The Bank of England has trimmed its 2015 growth forecast from 2.9% to 2.5%, and for 2016 from 2.9% to 2.6%.
Mark Carney, the Bank of England's governor, meanwhile said gradual interest-rate increases will be enough to get inflation back on track as it has been 0% for a second month in March.
The central bank’s view, published in the quarterly Inflation Report on Wednesday, endorsed investors’ expectations which show policy tightening may not start until the middle of next year, Bloomberg says.
Deflation could emerge during the year, but
inflation was expected to pick up notably towards the end of the year, Mr Carney indicated.
In March inflation was 0% for a second month, far below the Bank's 2% target.
The figure marks the lowest rate of Consumer Prices Index inflation since estimates of the measure began in 1988. The Bank's base rate has been at a record low of 0.5% for more than six years.
A steep fall in energy prices,
lower food prices and strong sterling were to blame for the falling inflation, Mr Carney said. These factors explained
about three-quarters of the fall in inflation, he said.
However, the Bank's head noted he was relaxed about the low inflation rate and said the factors which had driven it to zero would be "relatively short-lived".

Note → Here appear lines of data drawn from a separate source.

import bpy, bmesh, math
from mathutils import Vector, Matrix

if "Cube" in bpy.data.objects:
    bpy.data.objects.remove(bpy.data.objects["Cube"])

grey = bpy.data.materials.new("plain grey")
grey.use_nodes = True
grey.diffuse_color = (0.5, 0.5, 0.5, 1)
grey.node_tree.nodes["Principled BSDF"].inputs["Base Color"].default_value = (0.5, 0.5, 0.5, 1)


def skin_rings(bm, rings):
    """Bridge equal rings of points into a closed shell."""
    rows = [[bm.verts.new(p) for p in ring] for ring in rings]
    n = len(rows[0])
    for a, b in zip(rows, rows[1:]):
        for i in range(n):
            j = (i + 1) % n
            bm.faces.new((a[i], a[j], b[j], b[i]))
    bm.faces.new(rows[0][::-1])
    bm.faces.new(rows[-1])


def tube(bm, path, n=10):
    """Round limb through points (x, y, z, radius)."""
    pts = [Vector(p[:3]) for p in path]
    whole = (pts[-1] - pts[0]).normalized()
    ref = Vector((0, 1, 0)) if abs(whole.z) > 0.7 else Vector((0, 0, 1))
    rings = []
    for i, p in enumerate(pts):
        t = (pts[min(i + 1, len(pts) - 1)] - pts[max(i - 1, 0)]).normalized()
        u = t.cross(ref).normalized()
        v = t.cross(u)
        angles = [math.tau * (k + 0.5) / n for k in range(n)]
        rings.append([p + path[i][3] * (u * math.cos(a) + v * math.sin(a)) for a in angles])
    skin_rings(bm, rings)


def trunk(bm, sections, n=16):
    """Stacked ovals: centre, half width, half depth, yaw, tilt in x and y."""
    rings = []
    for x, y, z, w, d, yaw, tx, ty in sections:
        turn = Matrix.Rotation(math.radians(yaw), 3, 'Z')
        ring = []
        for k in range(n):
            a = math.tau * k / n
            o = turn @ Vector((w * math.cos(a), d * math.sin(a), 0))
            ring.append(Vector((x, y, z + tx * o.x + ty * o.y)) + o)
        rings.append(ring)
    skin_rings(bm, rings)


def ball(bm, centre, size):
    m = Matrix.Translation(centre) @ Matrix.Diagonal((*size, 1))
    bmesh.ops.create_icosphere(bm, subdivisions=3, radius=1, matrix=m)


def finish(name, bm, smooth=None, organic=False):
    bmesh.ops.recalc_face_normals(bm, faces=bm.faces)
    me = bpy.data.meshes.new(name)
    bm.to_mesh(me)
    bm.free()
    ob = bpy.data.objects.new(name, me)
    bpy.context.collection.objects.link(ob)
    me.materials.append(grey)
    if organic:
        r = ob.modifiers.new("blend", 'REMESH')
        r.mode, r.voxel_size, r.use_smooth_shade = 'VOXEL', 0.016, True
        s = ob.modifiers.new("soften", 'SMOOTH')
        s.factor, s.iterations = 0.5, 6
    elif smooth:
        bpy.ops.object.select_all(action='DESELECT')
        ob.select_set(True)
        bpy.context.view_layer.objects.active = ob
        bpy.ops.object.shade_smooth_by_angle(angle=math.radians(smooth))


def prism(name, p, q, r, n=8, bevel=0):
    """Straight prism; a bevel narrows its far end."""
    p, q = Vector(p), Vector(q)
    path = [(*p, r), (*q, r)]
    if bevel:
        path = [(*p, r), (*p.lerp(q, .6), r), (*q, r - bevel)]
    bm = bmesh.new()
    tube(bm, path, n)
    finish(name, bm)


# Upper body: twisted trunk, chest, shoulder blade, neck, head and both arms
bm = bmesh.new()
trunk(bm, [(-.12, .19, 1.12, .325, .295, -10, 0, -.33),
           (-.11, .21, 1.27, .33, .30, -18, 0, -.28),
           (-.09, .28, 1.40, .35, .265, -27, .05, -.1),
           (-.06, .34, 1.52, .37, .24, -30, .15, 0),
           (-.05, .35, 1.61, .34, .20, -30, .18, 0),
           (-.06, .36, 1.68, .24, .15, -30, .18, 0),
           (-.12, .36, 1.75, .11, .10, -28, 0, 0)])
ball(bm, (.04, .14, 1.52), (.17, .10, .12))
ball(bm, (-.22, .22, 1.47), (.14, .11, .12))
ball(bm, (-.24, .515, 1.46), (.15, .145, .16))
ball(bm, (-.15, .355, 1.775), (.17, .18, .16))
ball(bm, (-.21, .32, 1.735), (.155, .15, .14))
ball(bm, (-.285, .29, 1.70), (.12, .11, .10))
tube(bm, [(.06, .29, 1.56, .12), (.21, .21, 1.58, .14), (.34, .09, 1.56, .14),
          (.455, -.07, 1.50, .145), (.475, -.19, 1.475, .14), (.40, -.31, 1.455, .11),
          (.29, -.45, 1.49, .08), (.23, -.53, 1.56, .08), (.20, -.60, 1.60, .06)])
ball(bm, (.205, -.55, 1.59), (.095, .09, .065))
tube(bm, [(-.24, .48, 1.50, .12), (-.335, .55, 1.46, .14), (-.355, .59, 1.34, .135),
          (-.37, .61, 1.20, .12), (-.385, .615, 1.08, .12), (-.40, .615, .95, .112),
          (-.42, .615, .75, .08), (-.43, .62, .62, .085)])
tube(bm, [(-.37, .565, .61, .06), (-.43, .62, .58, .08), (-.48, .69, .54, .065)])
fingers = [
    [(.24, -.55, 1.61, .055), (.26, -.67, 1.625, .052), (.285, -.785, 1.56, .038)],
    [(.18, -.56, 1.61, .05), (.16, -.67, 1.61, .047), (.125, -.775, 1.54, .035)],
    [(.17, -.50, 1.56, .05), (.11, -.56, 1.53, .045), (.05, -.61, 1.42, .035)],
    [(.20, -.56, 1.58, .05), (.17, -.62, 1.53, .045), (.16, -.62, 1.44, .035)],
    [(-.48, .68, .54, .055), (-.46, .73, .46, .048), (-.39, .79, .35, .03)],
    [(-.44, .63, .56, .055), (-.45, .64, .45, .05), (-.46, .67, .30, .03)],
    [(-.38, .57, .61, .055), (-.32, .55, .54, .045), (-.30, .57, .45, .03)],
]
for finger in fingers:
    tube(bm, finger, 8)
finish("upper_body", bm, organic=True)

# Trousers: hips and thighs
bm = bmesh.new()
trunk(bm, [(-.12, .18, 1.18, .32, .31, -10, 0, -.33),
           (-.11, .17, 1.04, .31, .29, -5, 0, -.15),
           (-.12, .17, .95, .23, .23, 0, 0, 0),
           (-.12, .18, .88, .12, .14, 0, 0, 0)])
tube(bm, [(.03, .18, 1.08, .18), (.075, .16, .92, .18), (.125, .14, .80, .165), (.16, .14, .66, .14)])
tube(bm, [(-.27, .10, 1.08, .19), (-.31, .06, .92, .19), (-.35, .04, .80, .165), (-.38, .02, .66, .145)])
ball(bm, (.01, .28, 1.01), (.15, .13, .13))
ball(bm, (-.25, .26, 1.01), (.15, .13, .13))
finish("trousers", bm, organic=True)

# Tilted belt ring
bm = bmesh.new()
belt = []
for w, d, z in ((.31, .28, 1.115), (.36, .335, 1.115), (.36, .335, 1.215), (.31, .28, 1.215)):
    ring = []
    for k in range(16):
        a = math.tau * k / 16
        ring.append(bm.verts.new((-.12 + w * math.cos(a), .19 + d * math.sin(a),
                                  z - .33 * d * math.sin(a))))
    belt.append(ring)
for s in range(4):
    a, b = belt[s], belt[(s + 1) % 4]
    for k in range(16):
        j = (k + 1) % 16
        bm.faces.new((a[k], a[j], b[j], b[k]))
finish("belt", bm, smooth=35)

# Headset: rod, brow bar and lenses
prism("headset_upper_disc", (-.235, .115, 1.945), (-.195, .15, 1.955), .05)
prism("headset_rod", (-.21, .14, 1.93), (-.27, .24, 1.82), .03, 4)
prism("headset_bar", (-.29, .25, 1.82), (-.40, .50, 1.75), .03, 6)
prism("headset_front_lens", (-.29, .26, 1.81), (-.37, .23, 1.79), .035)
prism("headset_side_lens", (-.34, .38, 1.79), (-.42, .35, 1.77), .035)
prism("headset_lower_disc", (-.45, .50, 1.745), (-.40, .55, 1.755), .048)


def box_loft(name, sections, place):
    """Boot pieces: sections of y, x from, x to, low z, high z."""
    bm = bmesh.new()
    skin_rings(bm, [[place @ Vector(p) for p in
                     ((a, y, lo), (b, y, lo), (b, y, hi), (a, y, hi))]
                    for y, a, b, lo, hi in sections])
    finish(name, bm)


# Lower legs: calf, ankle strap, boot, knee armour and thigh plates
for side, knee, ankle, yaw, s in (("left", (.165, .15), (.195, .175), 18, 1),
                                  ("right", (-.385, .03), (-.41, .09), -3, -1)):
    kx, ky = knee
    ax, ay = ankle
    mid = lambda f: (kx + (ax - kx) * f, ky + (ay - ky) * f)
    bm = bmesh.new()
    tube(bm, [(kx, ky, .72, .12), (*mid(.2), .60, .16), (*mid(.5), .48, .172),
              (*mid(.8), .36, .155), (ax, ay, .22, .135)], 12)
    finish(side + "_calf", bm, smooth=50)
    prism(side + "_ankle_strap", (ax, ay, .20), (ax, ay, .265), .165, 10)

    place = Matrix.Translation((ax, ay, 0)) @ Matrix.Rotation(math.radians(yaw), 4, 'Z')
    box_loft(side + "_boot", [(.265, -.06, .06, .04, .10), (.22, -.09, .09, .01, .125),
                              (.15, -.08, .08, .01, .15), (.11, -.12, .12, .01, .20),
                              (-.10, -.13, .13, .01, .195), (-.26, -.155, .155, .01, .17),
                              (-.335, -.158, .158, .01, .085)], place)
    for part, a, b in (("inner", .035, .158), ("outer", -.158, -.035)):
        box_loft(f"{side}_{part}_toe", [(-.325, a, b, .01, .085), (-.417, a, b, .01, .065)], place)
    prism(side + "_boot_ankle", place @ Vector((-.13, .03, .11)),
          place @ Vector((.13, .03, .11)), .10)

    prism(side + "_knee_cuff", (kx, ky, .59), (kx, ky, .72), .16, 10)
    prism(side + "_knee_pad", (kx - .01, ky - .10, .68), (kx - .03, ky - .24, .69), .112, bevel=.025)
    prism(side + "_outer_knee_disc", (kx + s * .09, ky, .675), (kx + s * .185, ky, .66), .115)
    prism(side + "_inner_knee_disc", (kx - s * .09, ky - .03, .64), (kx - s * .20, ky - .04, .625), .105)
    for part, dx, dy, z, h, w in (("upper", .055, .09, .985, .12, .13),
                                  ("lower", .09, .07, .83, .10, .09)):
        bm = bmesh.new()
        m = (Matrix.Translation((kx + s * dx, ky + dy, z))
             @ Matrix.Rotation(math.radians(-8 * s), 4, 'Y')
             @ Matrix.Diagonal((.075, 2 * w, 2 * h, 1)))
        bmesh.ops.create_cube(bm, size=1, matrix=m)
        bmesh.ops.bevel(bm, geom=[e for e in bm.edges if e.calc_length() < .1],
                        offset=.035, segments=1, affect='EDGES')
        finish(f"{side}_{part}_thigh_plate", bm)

Developments in the labor market are a key dividing point on the Monetary Policy Committee, with some cautioning of potential pressures that may warrant early policy tightening. The BoE noted the differences, saying there is “considerable uncertainty” and a “wide range of views” around estimates of slack in the economy. The MPC’s central view has narrowed to about 0.5 percent of output.